## Extracted entries
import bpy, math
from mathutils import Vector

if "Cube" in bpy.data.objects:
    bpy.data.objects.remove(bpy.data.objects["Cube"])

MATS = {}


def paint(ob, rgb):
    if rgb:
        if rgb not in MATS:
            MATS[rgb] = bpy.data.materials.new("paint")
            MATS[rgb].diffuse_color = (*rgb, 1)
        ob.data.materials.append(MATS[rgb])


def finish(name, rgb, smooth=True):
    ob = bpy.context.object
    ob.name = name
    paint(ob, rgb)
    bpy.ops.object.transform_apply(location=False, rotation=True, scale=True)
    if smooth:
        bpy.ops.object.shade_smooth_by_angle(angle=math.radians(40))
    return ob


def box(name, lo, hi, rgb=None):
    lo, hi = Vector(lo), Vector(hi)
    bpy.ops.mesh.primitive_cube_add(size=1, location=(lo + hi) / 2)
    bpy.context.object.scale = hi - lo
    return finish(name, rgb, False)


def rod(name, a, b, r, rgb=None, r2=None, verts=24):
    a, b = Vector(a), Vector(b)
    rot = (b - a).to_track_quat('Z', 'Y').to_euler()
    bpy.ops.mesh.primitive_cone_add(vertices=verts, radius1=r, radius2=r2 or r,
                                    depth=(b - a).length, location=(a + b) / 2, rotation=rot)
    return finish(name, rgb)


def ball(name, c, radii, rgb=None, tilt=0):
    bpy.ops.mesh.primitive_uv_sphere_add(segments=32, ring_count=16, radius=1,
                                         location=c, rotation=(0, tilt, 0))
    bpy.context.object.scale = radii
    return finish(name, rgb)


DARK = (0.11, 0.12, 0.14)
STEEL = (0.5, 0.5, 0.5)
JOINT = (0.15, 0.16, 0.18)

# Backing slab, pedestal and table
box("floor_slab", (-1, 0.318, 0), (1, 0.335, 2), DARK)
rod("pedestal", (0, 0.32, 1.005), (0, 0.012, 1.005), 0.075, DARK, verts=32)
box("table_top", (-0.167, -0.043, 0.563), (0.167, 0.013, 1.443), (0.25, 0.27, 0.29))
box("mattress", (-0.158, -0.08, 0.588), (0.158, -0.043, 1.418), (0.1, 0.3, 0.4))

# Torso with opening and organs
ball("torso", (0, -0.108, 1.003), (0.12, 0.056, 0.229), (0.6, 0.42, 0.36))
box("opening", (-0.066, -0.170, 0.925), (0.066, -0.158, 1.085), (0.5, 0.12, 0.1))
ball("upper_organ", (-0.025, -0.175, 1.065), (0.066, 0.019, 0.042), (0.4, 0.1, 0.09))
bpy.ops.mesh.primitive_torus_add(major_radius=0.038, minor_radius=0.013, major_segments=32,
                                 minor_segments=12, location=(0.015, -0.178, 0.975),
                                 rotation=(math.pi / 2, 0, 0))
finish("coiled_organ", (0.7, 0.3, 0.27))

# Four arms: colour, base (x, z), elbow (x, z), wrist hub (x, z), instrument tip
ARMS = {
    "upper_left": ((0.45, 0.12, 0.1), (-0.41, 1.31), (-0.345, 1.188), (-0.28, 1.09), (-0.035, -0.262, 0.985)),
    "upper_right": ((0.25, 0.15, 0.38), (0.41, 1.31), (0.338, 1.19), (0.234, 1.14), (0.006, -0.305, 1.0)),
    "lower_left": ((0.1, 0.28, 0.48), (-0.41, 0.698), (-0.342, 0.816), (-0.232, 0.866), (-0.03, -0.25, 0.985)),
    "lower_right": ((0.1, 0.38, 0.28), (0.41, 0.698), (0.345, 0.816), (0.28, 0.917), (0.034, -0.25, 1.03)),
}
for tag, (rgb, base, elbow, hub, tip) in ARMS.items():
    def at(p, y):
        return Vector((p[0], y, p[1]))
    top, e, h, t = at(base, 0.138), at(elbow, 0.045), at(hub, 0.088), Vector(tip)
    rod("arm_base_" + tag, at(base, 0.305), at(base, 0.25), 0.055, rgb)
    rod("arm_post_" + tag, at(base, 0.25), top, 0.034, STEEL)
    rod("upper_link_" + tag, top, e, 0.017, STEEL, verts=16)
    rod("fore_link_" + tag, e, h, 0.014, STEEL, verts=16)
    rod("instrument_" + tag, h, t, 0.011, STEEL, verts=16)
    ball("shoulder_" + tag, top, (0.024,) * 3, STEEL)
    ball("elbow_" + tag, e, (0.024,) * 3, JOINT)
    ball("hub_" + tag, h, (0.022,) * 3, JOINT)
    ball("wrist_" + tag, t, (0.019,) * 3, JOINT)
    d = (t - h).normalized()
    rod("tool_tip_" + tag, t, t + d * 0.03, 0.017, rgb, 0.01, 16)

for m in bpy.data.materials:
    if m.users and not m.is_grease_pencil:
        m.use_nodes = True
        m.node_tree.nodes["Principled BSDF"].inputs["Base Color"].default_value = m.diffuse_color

## Exercise instructions
Say how many lines above contain the string "import". Answer with the number only.

## Answer to this problem
2